Published March 22, 2022 at 11:19 am
The results are in and it’s official: the Peregrine Falcon has been designated at Hamilton’s official bird.
In mid-February, Bird Friendly Hamiton Burlington (BFHB) launched a public poll to determine Hamilton’s ‘city bird’ as part of the process of having the city designated as ‘bird friendly’ by Nature Canada.
BFHB announced the results of the poll on Monday (March 21).
— BirdFriendlyCityHamBurl (@BFCHamBurl) March 22, 2022
The group also announced that Burlington residents have selected the trumpeter swan as its official bird.
The runner-ups were Northern Cardinal and Red-tailed Hawk for Hamilton and Northern Cardinal and Black-capped Chickadee for Burlington, BFHB said in a news release.
In the poll, Hamiltonians had to choose between the Bald Eagle, Northern Cardinal, the Carolina Wren, the Chimney Swift, the Double-crested Cormorant, Killdeer, Northern Mockingbird, Red-Tailed Hawk, Turkey Vulture, and the Peregrine Falcon.
The choice of Peregrine Falcon as Hamilton’s city bird comes as no surprise as residents take great pride and interest in the comings and goings of the falcons who nest on the roof of the Sheraton Hotel downtown.
To check in with the nest’s current falcon residents, who are coming up on nesting season within the next couple of weeks, visit the Hamilton Community Peregrine Project website.
The selection of Hamilton’s city bird is the first step in the process of being designated ‘bird friendly, a certification awarded to municipalities making a concerted effort to make urban settings safer for feathered populations.
BFHB narrowed down the list of finalists from 38 bird species previously suggested by Hamilton’s birders.
Conservation efforts are being stepped up across Canada and North America as studies in recent years have shown that some bird populations have suffered severe decline for decades.

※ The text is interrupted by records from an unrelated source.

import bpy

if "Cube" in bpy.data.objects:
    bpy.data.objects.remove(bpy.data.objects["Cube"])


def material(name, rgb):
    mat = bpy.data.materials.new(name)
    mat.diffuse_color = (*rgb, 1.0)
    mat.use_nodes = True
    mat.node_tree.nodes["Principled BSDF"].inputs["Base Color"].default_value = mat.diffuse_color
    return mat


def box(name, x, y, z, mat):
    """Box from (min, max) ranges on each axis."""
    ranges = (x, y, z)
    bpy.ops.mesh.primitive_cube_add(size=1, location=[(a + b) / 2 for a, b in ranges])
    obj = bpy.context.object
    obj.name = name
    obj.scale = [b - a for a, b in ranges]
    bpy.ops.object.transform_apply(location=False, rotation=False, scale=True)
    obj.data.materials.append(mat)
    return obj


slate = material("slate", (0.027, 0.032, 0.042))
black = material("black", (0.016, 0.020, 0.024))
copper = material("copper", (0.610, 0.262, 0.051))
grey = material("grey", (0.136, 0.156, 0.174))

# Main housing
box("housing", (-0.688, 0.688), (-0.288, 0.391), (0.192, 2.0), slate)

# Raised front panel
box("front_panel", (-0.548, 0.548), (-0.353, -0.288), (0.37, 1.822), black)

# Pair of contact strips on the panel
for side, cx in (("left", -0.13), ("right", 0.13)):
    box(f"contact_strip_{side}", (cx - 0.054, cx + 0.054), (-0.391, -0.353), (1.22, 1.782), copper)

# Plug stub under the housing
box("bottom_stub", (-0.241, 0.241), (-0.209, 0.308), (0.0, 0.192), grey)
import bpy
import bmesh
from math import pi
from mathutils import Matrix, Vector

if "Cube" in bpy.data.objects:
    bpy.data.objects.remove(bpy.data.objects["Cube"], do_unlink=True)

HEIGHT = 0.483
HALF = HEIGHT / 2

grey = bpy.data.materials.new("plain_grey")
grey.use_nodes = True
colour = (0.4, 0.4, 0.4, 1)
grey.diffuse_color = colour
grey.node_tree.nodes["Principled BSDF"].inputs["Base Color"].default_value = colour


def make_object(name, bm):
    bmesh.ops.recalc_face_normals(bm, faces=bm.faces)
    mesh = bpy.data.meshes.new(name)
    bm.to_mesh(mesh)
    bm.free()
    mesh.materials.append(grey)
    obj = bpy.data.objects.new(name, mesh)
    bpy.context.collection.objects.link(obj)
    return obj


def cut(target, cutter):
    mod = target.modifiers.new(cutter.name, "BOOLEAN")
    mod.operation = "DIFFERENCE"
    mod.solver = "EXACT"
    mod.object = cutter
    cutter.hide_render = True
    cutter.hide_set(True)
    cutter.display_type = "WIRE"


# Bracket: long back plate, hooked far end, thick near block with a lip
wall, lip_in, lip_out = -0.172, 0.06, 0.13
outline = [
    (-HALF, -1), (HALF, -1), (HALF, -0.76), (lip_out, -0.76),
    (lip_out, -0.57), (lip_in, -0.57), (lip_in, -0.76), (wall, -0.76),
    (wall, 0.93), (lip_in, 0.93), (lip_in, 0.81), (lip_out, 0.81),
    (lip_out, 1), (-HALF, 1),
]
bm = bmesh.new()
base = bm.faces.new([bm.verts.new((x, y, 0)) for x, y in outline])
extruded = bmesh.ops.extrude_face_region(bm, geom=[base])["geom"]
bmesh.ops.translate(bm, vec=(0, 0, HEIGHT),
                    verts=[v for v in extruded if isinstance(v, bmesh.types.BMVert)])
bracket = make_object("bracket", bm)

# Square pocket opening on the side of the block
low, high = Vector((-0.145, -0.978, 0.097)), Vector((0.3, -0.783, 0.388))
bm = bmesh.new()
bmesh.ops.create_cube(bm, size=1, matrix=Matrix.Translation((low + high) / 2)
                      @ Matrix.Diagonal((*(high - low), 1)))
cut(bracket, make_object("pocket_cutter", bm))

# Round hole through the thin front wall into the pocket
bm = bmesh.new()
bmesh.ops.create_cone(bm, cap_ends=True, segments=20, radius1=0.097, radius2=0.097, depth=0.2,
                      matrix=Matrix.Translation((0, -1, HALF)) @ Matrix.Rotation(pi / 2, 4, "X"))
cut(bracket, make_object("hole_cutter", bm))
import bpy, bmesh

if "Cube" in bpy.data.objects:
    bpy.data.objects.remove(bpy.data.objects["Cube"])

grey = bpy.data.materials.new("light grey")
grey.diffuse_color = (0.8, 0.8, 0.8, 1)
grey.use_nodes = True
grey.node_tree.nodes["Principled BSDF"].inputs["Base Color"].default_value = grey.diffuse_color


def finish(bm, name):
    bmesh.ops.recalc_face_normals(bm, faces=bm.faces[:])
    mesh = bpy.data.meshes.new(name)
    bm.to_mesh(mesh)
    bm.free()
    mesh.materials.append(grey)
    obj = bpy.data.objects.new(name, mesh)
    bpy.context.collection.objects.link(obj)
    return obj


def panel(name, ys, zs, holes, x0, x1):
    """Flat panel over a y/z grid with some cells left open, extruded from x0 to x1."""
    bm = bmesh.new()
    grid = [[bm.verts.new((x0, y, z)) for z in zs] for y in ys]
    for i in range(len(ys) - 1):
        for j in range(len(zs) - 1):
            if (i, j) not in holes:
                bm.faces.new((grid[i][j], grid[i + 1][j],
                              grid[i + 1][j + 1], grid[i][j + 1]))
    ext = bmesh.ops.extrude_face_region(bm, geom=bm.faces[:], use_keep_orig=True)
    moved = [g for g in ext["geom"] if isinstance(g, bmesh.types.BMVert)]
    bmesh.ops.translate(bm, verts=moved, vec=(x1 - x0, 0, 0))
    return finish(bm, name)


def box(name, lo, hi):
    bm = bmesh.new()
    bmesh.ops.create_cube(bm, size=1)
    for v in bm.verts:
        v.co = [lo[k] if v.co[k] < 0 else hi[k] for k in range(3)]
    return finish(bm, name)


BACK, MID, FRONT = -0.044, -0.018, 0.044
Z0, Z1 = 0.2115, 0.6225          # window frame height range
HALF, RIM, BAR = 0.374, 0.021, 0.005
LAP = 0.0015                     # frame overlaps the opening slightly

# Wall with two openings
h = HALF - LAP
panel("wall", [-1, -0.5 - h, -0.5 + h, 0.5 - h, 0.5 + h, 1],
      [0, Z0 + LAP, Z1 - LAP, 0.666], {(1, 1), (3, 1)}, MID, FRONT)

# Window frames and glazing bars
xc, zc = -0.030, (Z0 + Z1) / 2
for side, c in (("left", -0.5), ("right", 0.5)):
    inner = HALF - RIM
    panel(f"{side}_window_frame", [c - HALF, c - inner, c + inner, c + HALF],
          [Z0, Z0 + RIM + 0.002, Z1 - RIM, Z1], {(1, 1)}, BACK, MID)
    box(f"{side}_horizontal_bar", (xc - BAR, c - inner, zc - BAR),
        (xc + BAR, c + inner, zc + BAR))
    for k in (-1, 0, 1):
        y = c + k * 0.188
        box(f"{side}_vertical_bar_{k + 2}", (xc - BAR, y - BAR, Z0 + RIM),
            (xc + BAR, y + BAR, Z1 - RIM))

According to data from Environment Canada, for the years between 1970 and 2016, populations of shorebirds, grassland birds and aerial insectivores (birds that feed by catching insects in the air) decreased by 40 per cent, 57 per cent and 59 per cent, respectively.insauga's Editorial Standards and Policies advertising